YOUR ASSIGNMENT: Look through the listing below, and wherever a line has the string "keys", copy it.

··· RECORDS FOR THIS TASK

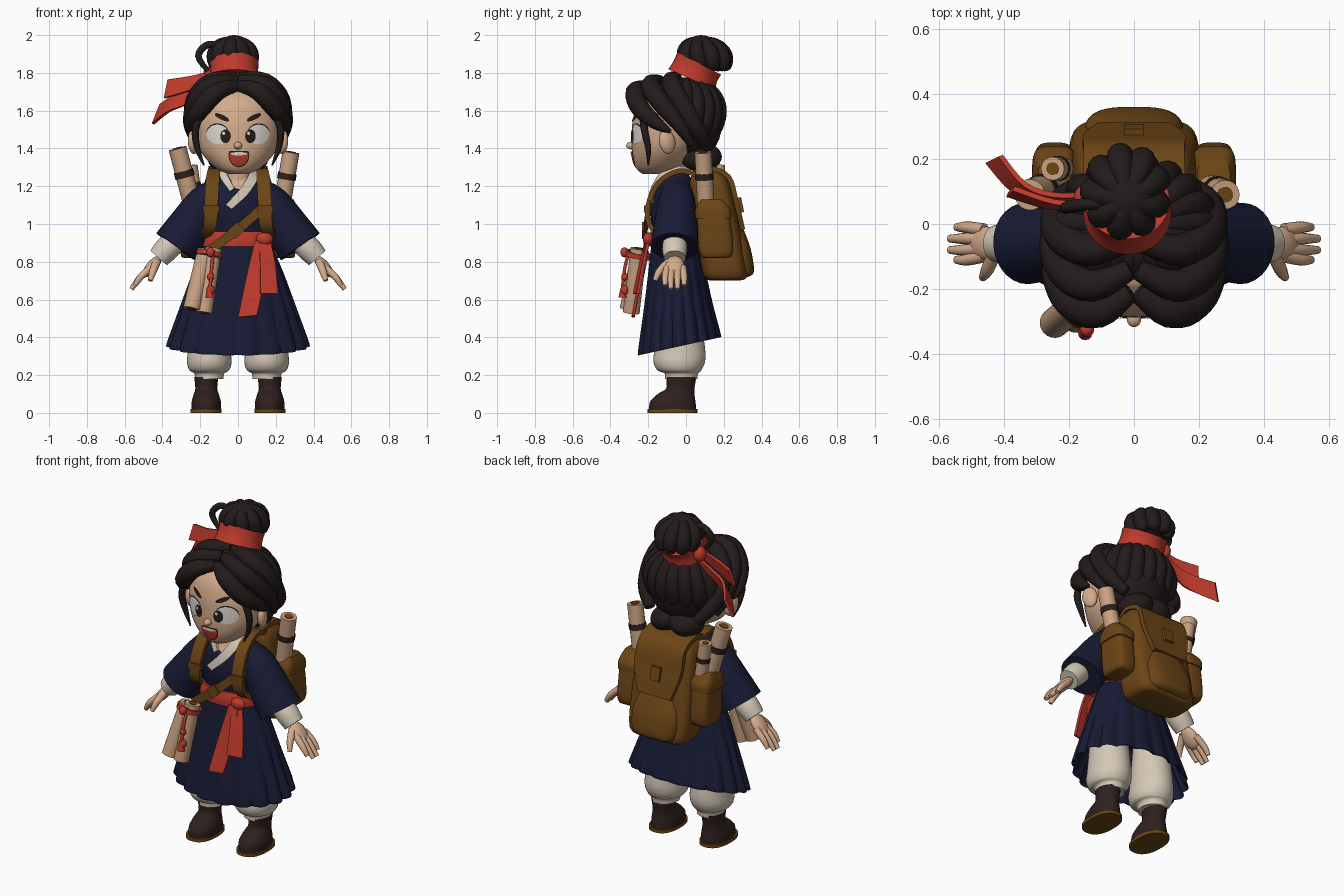
import bpy, bmesh, math
from mathutils import Vector, Matrix, Euler

default_cube = bpy.data.objects.get("Cube")
if default_cube:
    bpy.data.objects.remove(default_cube)

def colour(name, *rgb):
    mat = bpy.data.materials.new(name)
    mat.use_nodes = True
    mat.diffuse_color = (*rgb, 1)
    mat.node_tree.nodes["Principled BSDF"].inputs["Base Color"].default_value = (*rgb, 1)
    return mat

SKIN = colour("warm skin", .66, .41, .26)
HAIR = colour("dark brown hair", .017, .011, .011)
NAVY = colour("navy cloth", .009, .011, .035)
LEATHER = colour("brown leather", .15, .06, .008)
RED = colour("red ribbon", .52, .042, .025)
CREAM = colour("cream cloth", .66, .58, .47)
WHITE = colour("eye white", .74, .69, .64)
BOOT = colour("dark boot leather", .028, .015, .013)
BAMBOO = colour("pale bamboo", .58, .36, .22)

def finish(name, bm, material):
    bmesh.ops.recalc_face_normals(bm, faces=bm.faces)
    mesh = bpy.data.meshes.new(name)
    bm.to_mesh(mesh)
    bm.free()
    mesh.materials.append(material)
    mesh.shade_smooth()
    mesh.set_sharp_from_angle(angle=math.radians(50))
    bpy.context.collection.objects.link(bpy.data.objects.new(name, mesh))

def surface(name, rows, material, end_cap=True):
    """Skin a list of closed rings into one mesh."""
    bm = bmesh.new()
    rings = [[bm.verts.new(co) for co in row] for row in rows]
    for low, high in zip(rings, rings[1:]):
        for k in range(len(low)):
            bm.faces.new((low[k - 1], low[k], high[k], high[k - 1]))
    bm.faces.new(rings[0][::-1])
    if end_cap:
        bm.faces.new(rings[-1])
    finish(name, bm, material)

def sample(keys, steps=4):
    """Smooth spline through tuples of any length."""
    keys, out = [Vector(key) for key in keys], []
    for i in range(len(keys) - 1):
        a, b, c, d = keys[max(i - 1, 0)], keys[i], keys[i + 1], keys[min(i + 2, len(keys) - 1)]
        for t in (j / steps for j in range(steps)):
            out.append((b * 2 + (c - a) * t + (a * 2 - b * 5 + c * 4 - d) * t ** 2 + (b * 3 - a - c * 3 + d) * t ** 3) / 2)
    return out + [keys[-1]]

def loft(name, rings, material, cx=0, count=40, power=2, steps=4, pleat=0, lean=0):
    """Stack of rounded sections, each (height, half width, front y, back y)."""
    rings, rows = sample(rings, steps), []
    top, bottom = max(r[0] for r in rings), min(r[0] for r in rings)
    for z, half, front, back in rings:
        depth, row = (top - z) / (top - bottom), []
        for angle in (math.tau * k / count for k in range(count)):
            u, v = (math.copysign(abs(w) ** (2 / power), w) for w in (math.cos(angle), math.sin(angle)))
            ripple = 1 + pleat * depth * (abs(math.cos(angle * 9)) * 2 - 1)
            dy = (back - front) / 2 * v * ripple
            row.append((cx + half * u * ripple, (front + back) / 2 + dy, z + lean * depth * dy))
        rows.append(row)
    surface(name, rows, material)

def follow(points, steps=4):
    """Sampled path as pairs of point and direction."""
    path = sample(points, steps)
    return [(p, (path[min(i + 1, len(path) - 1)] - path[max(i - 1, 0)]).to_3d().normalized()) for i, p in enumerate(path)]

def tube(name, points, material, count=12):
    """Round strand through (x, y, z, radius) points."""
    rows, turn, last = [], None, None
    for point, tangent in follow(points):
        turn = last.rotation_difference(tangent) @ turn if last else tangent.to_track_quat('Z', 'Y')
        last = tangent
        rows.append([point.to_3d() + turn @ Vector((math.cos(a), math.sin(a), 0)) * max(point[3], .002)
                     for a in (math.tau * k / count for k in range(count))])
    surface(name, rows, material)

def strip(name, points, across, material, thick=.008):
    """Flat band through (x, y, z, half width) points."""
    rows = []
    for point, tangent in follow(points):
        wide = Vector(across).normalized() * point[3]
        out, centre = tangent.cross(wide).normalized() * thick, point.to_3d()
        rows.append([centre + wide + out, centre - wide + out, centre - wide - out, centre + wide - out])
    surface(name, rows, material)

def solid(name, location, size, material, turn=(0, 0, 0), box=False):
    bm = bmesh.new()
    matrix = Matrix.LocRotScale(Vector(location), Euler(turn), Vector(size))
    if box:
        bmesh.ops.create_cube(bm, size=2, matrix=matrix)
    else:
        bmesh.ops.create_uvsphere(bm, u_segments=24, v_segments=16, radius=1, matrix=matrix)
    finish(name, bm, material)

def decal(name, rings, x, z, width, height, material, lift=.004, tilt=0, top=1):
    """Thin oval plate that follows the front of a lofted body; its upper part can be cut flat."""
    body, rows = sample(rings), []
    for scale in (.1, .4, .7, 1):
        row = []
        for a in (math.tau * k / 28 for k in range(28)):
            u, v = math.cos(a) * width * scale, min(math.sin(a), top) * height * scale
            px, pz = x + u * math.cos(tilt) - v * math.sin(tilt), z + u * math.sin(tilt) + v * math.cos(tilt)
            i = next((i for i in range(len(body) - 2) if body[i + 1][0] > pz), len(body) - 2)
            _, half, front, back = body[i].lerp(body[i + 1], (pz - body[i][0]) / (body[i + 1][0] - body[i][0]))
            bulge = math.sqrt(max(0, 1 - (px / half) ** 2))
            row.append((px, (front + back) / 2 - (back - front) / 2 * bulge - lift, pz))
        rows.append(row)
    surface(name, rows, material, end_cap=False)

def flip(points, side):
    return [(p[0] * side, *p[1:]) for p in points]

def hairline(y):
    return 1.45 + .1 * min(max(-y / .06, 0), 1) + .2 * min(max((-y - .06) / .14, 0), 1)

def hair_fan(name, centre, size, count, thick, lean, limit):
    """Locks running from a crown down over an ellipsoid."""
    for k in range(count):
        a, path, theta = math.tau * (k + .5) / count, [], .15
        while theta < 2.6:
            x, y, z = (centre[0] + size[0] * math.sin(theta) * math.cos(a),
                       centre[1] + size[1] * math.sin(theta) * math.sin(a) + lean * math.cos(theta),
                       centre[2] + size[2] * math.cos(theta))
            if z < limit(y):
                break
            path.append((x, y, z, thick * (.45 + .55 * math.sin(theta))))
            theta += .25
        tube(f"{name}_{k + 1}", path[:-1] + [(*path[-1][:3], thick * .5)], HAIR)

def scroll(name, start, end, radius, bands=(.6,)):
    at = lambda t, r: (*Vector(start).lerp(Vector(end), t), r)
    tube(name, [at(0, radius), at(1, radius)], BAMBOO, 20)
    tube(name + "_core", [at(-.01, radius * .5), at(1.01, radius * .55)], LEATHER)
    for t in bands:
        tube(name + "_band", [at(t, radius * 1.1), at(t + .09, radius * 1.1)], BOOT, 20)

# Head and face
FACE = [(1.265, .05, -.23, -.1), (1.29, .11, -.26, -.04), (1.34, .165, -.28, .02), (1.4, .205, -.287, .06),
        (1.48, .222, -.287, .08), (1.56, .22, -.28, .08), (1.65, .19, -.25, .06), (1.72, .1, -.18, .02)]
loft("head", FACE, SKIN, count=64)
solid("nose", (0, -.291, 1.415), (.022, .026, .02), SKIN)
decal("mouth_outline", FACE, .005, 1.365, .055, .065, HAIR, .003, top=.32)
decal("mouth", FACE, .005, 1.365, .05, .059, RED, .005, top=.25)
decal("teeth", FACE, .005, 1.372, .044, .009, WHITE, .007)
tube("neck", [(0, -.06, 1.18, .08), (0, -.07, 1.34, .075)], SKIN, 24)

# Crown hair, bun and its loose loop
hair_fan("hair_lock", (0, -.05, 1.565), (.23, .22, .19), 20, .046, .04, hairline)
solid("back_hair_core", (0, .02, 1.53), (.2, .17, .2), HAIR)
solid("bun_core", (-.02, .08, 1.905), (.1, .1, .095), HAIR)
hair_fan("bun_lock", (-.025, .1, 1.885), (.1, .108, .085), 9, .042, -.02, lambda y: 1.8)
tube("bun_loop", [(-.08, .06, 1.94, .016), (-.16, .06, 1.95, .018), (-.21, .05, 1.89, .018), (-.16, .05, 1.81, .012)], HAIR)
FRINGE = [[(.01, -.21, 1.73, .03), (.11, -.27, 1.7, .05), (.195, -.24, 1.61, .05), (.25, -.15, 1.53, .035), (.26, -.08, 1.49, .01)],
          [(.01, -.14, 1.76, .03), (.13, -.19, 1.735, .05), (.22, -.14, 1.65, .05), (.25, -.04, 1.53, .04), (.22, .03, 1.42, .02)],
          [(.01, -.05, 1.775, .03), (.14, -.08, 1.75, .05), (.23, -.03, 1.65, .05), (.23, .06, 1.5, .045), (.16, .12, 1.4, .03)],
          [(.19, -.23, 1.6, .02), (.225, -.22, 1.5, .02), (.215, -.2, 1.4, .016), (.18, -.2, 1.31, .004)]]

# Head ribbon
tube("ribbon_band", [(-.02, .03, 1.765, .135), (-.02, .05, 1.81, .127), (-.02, .07, 1.85, .13)], RED, 32)
solid("ribbon_knot", (-.15, .08, 1.79), (.035, .04, .045), RED)
strip("ribbon_tail_upper", [(-.13, .06, 1.79, .025), (-.25, .06, 1.745, .04), (-.38, .1, 1.715, .05)], (.2, .2, 1), RED)
strip("ribbon_tail_lower", [(-.13, .09, 1.77, .025), (-.25, .08, 1.68, .045), (-.35, .11, 1.64, .05), (-.43, .2, 1.58, .055)],
      (.4, .2, 1), RED)

# Robe, collar and sash with hanging tails
TORSO = [(.86, .18, -.18, .05), (.95, .165, -.175, .04), (1.05, .175, -.19, .05), (1.15, .175, -.175, .05),
         (1.21, .15, -.145, .04), (1.25, .1, -.13, .02), (1.27, .08, -.12, .01)]
loft("robe_body", TORSO, NAVY)
loft("skirt", [(.95, .16, -.17, .04), (.88, .18, -.185, .06), (.75, .235, -.2, .1), (.55, .305, -.225, .14), (.37, .365, -.25, .18),
               (.36, .36, -.245, .175), (.38, .35, -.23, .16), (.62, .24, -.16, .08)], NAVY, count=180, pleat=.035, lean=.22)
decal("neck_opening", TORSO, .01, 1.22, .045, .035, SKIN)
strip("collar_left", [(0, .02, 1.285, .025), (.08, -.04, 1.29, .025), (.08, -.13, 1.25, .027), (.03, -.18, 1.17, .025),
                      (-.05, -.2, 1.09, .02)], (.8, 0, -.6), CREAM)
strip("collar_right", [(0, .02, 1.285, .025), (-.08, -.04, 1.29, .025), (-.07, -.13, 1.245, .02), (-.03, -.165, 1.18, .015)],
      (.8, 0, .6), CREAM)
loft("sash", [(.88, .188, -.2, .065), (.92, .185, -.2, .06), (.96, .175, -.19, .055)], RED)
solid("sash_knot", (.14, -.2, .92), (.045, .028, .035), RED)
strip("sash_tail_long", [(.12, -.21, .91, .03), (.1, -.235, .75, .05), (.05, -.28, .51, .05)], (1, 0, .1), RED)
strip("sash_tail_short", [(.14, -.205, .91, .03), (.155, -.23, .8, .04), (.165, -.265, .63, .048)], (1, .2, 0), RED)

for side, word in ((1, "left"), (-1, "right")):
    # Eyes, brows, ears and swept hair
    decal(word + "_lashes", FACE, side * .108, 1.48, .06, .053, HAIR, .003, side * .15)
    decal(word + "_eye", FACE, side * .108, 1.474, .059, .052, WHITE, .005, side * .15)
    decal(word + "_pupil", FACE, side * .066, 1.465, .028, .036, HAIR, .007)
    decal(word + "_glint", FACE, side * .066 - .01, 1.48, .008, .009, WHITE, .009)
    decal(word + "_brow", FACE, side * .085, 1.565, .042, .013, HAIR, .007, side * .45)
    solid(word + "_ear", (side * .235, -.1, 1.435), (.027, .045, .065), SKIN, (.2, 0, side * .4))
    solid(word + "_nape_hair", (side * .06, .08, 1.355), (.1, .11, .075), HAIR, (0, side * .3, 0))
    for i, lock in enumerate(FRINGE):
        tube(f"{word}_fringe_{i + 1}", flip(lock, side), HAIR)
    # Sleeve, cuff and hand
    tube(word + "_sleeve", flip([(.08, -.05, 1.17, .08), (.17, -.05, 1.11, .1), (.26, -.055, .98, .117), (.33, -.06, .88, .125)],
                                side), NAVY, 28)
    tube(word + "_cuff", flip([(.32, -.06, .92, .06), (.375, -.06, .87, .066), (.42, -.06, .82, .058)], side), CREAM, 24)
    solid(word + "_palm", (side * .455, -.06, .775), (.03, .052, .07), SKIN, (0, side * -.7, 0))
    for i, y in enumerate((-.11, -.08, -.045, -.01)):
        reach = .01 if i in (1, 2) else -.01
        tube(f"{word}_finger_{i + 1}", flip([(.46, y * .8 - .01, .77, .02), (.515, y, .72, .018),
                                             (.555 + reach, y, .665 - reach, .012)], side), SKIN)
    tube(word + "_thumb", flip([(.43, -.09, .8, .022), (.45, -.14, .75, .02), (.465, -.165, .7, .012)], side), SKIN)
    # Trousers and boots
    loft(word + "_trouser", [(.18, .075, -.11, .06), (.21, .08, -.115, .065), (.225, .105, -.15, .08), (.27, .118, -.172, .1),
                             (.35, .112, -.165, .1), (.62, .1, -.13, .06)], CREAM, side * .152)
    loft(word + "_boot", [(.015, .078, -.195, .055), (.06, .077, -.19, .05), (.1, .066, -.15, .045), (.13, .058, -.105, .045),
                          (.19, .064, -.105, .055)], BOOT, side * .168)
    loft(word + "_sole", [(0, .082, -.203, .06), (.02, .082, -.203, .06)], LEATHER, side * .17, steps=1, power=2.4)
    # Pack straps and side pockets
    strip(word + "_shoulder_strap", flip([(.12, .06, 1.26, .032), (.125, -.04, 1.28, .033), (.135, -.145, 1.22, .036),
                                          (.142, -.2, 1.1, .036), (.15, -.19, .99, .034), (.18, -.1, .93, .025),
                                          (.19, .07, .88, .025)], side), (1, 0, 0), LEATHER, .013)
    solid(word + "_strap_buckle", (side * .143, -.21, 1.08), (.042, .012, .018), LEATHER, box=True)
    loft(word + "_side_pocket", [(.82, .04, .1, .2), (.85, .06, .07, .25), (1.05, .06, .06, .23), (1.1, .05, .08, .2)],
         LEATHER, side * .245, power=4)
    loft(word + "_pocket_lid", [(1.03, .068, .05, .24), (1.08, .066, .05, .235), (1.13, .05, .08, .19)], LEATHER, side * .245, power=4)
strip("cross_strap", [(.17, -.18, 1.13, .024), (.08, -.205, 1.04, .024), (-.03, -.215, .95, .024), (-.15, -.21, .86, .024)],
      (.6, 0, -.8), LEATHER, .01)
solid("cross_buckle", (-.01, -.222, .965), (.035, .01, .03), LEATHER, (0, -.7, 0), True)

# Backpack
loft("backpack", [(.7, .14, .13, .28), (.73, .19, .09, .325), (.9, .2, .06, .3), (1.1, .19, .03, .26), (1.23, .175, .02, .225),
                  (1.285, .14, .05, .18)], LEATHER, power=4)
loft("back_pocket", [(.72, .11, .22, .33), (.75, .145, .2, .36), (.87, .15, .2, .342), (.97, .11, .2, .305)], LEATHER, power=3)
strip("pack_flap", [(0, .03, 1.265, .14), (0, .12, 1.295, .155), (0, .225, 1.25, .155), (0, .265, 1.12, .155), (0, .3, .97, .11)],
      (1, 0, 0), LEATHER, .013)
solid("flap_buckle", (0, .285, 1.1), (.03, .015, .04), LEATHER, (.2, 0, 0), True)

# Carried scrolls and the red cord
scroll("pack_scroll_right", (-.22, .12, 1.02), (-.32, .09, 1.4), .048)
scroll("pack_scroll_rear", (-.21, .17, 1.02), (-.25, .17, 1.31), .036)
scroll("pack_scroll_left", (.22, .11, 1.02), (.28, .09, 1.38), .045)
scroll("hip_scroll_outer", (-.17, -.24, .86), (-.245, -.305, .55), .046, ())
scroll("hip_scroll_inner", (-.13, -.25, .87), (-.18, -.29, .53), .044, ())
tube("cord_wrap", [(-.15, -.25, .85, .07), (-.155, -.255, .825, .07)], RED, 24)
tube("cord", [(-.13, -.3, .86, .009), (-.14, -.325, .76, .009), (-.15, -.34, .62, .009)], RED)
for z, size in ((.85, .022), (.72, .018), (.65, .022)):
    solid("cord_bead", (-.145, -.325, z), (size, size, size * 1.2), RED)
tube("cord_tassel", [(-.15, -.335, .66, .012), (-.15, -.335, .61, .022)], RED)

······

EXERCISE RESPONSE:
def sample(keys, steps=4):
    keys, out = [Vector(key) for key in keys], []
    for i in range(len(keys) - 1):
        a, b, c, d = keys[max(i - 1, 0)], keys[i], keys[i + 1], keys[min(i + 2, len(keys) - 1)]
    return out + [keys[-1]]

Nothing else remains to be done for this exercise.